I’ve sort of given up on the issue. A few years ago, my colleague and friend Jean Eggen and I wrote a series of articles (look for “gun” in title of articles appearing here) arguing that tort and public health law should be used to fill some of the holes that Congress had created. Since then, though, matters have only gotten worse. The nadir was reached in 2005, with the enactment of the Protection of Lawful Commerce in Arms Act, which not only removed most theories of liability that might otherwise have prevailed in court, but also dismissed any and all pending suits, if otherwise prohibited by this new law. A shameful bipartisan majority in both chambers handed the gun lobby its greatest victory, and the outcry, except from organizations like the Brady Center to Prevent Gun Violence, was muted. Why bother?

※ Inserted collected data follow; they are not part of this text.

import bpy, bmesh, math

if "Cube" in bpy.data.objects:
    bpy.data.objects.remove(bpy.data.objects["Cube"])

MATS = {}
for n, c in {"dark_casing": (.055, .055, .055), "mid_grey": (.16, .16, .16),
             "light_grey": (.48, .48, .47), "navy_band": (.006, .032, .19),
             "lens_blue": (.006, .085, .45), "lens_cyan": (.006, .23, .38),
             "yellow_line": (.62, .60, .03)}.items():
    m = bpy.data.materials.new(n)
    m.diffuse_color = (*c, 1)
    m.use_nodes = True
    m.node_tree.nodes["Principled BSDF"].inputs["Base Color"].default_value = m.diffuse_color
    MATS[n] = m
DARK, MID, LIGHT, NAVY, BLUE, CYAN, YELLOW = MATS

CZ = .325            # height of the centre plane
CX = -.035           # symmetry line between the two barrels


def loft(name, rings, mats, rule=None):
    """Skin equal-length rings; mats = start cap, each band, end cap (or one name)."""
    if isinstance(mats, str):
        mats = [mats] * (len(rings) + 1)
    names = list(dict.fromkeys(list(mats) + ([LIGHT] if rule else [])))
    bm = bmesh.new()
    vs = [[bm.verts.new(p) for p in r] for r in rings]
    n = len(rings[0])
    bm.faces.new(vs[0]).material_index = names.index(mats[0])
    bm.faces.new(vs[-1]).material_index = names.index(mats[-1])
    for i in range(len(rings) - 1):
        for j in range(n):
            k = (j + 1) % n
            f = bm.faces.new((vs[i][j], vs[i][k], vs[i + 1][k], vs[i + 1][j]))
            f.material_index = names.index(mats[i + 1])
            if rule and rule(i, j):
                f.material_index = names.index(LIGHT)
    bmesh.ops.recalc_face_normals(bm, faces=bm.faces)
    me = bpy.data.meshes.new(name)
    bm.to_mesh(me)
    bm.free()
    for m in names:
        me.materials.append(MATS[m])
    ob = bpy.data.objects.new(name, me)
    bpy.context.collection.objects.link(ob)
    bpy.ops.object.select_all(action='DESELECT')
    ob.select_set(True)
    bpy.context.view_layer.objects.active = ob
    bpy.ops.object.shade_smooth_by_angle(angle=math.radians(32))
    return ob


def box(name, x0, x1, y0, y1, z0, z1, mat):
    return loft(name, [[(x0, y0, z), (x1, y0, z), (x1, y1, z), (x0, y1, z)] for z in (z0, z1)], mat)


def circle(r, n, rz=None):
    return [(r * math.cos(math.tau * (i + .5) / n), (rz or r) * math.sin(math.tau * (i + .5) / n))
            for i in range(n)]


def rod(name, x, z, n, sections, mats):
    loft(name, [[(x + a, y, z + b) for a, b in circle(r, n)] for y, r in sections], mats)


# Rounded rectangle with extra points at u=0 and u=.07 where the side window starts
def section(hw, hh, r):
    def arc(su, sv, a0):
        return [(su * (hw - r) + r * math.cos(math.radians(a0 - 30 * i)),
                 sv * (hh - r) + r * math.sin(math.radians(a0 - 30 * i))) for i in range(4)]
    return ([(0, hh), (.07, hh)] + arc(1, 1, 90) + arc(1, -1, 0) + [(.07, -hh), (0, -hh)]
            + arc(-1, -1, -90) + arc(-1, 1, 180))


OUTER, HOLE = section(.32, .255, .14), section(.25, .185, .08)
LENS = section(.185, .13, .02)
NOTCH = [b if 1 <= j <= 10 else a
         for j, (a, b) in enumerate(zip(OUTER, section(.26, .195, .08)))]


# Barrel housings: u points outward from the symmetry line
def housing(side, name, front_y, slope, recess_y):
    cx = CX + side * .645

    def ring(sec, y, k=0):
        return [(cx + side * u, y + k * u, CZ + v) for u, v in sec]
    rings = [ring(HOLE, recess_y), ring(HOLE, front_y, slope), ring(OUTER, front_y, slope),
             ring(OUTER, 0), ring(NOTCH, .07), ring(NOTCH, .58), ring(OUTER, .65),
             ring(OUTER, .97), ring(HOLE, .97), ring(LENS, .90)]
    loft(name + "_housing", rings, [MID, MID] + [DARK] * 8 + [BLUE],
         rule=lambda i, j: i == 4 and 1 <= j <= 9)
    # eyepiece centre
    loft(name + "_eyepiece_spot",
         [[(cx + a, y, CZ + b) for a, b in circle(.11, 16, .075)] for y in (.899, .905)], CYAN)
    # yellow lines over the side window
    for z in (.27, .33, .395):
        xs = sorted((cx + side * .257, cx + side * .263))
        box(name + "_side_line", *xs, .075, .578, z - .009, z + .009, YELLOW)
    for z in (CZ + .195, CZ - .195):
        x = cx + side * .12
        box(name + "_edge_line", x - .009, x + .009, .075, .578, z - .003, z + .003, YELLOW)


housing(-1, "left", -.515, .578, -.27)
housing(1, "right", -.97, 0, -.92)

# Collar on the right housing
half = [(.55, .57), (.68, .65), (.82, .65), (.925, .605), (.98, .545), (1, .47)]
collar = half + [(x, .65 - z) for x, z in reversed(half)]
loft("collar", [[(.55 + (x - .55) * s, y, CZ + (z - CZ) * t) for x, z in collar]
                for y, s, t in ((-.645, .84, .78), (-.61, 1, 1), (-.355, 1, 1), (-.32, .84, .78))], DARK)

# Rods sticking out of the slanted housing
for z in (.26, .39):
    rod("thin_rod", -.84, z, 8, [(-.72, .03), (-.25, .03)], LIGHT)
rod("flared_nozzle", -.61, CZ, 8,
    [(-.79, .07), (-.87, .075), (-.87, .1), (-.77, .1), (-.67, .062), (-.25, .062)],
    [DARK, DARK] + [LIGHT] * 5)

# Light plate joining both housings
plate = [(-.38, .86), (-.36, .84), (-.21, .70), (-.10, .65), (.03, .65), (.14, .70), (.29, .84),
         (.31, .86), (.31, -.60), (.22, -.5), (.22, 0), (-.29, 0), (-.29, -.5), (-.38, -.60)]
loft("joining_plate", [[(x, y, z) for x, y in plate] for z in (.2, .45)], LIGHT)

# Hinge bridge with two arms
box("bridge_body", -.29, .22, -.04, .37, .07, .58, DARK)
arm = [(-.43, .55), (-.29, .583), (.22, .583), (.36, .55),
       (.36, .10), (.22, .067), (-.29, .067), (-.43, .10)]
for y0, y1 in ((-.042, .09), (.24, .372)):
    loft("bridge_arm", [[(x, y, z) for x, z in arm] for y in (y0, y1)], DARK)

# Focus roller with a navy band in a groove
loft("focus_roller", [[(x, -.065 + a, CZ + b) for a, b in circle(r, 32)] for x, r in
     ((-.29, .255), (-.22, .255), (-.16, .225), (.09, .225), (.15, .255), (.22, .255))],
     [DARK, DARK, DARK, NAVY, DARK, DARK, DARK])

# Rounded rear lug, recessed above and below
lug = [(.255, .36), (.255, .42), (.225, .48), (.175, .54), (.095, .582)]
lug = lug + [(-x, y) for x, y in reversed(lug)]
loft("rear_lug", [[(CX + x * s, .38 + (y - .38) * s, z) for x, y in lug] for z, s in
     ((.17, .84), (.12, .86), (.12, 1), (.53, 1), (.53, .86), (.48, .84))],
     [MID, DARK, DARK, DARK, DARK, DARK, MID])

Of course, none of this means that the problem of gun violence has gone away — just that gun control, as least at the federal level, is off the table. Name the outrage, and the gun lobby has an excuse. The ease of obtaining guns in the U.S. is fueling the drug wars in Mexico, and — I just learned — gang wars in Jamaica? The former is blamed on poor border control; I’m sure a similar response to the latter will be forthcoming. Of course, home-grown massacres elicit a collective shuddering, but no real mention of substantial restrictions on gun ownership.
Cities alone seem to understand the need for more legislative control, likely because they face the consequences of violence more routinely. Yet their efforts to do something — anything — are often rebuffed by courts that say, sometimes with legal justification — that regulation of guns is a state, and not a city matter. Pennsylvania is a good case study here. Philadelphia and Pittsburgh need better gun control laws, but the state, dominated by the rural middle, whose hunters and representatives are NRA guys, will have none of it.
Thus, Philly’s effort to stop straw purchases — where someone buys a gun for another not legally entitled to own one, like a felon or a minor — were struck down last week by an appellate court because of state supreme court precedent holding that only the state can regulate guns. (The law also would have limited gun buys to one per month, a number obviously too low to live with.) Now Pittsburgh’s anti-gun trafficking law is being challenged by the NRA, too; the Brady Center is defending the city’s right to pass this needed bill.
At this point, it seems that only a searing epidemic of gun violence beyond any we’ve seen or the rise of a lobbying group equal in money and power to the NRA can begin to bring us towards more sensible gun control; the kind that police departments all over the country routinely call for.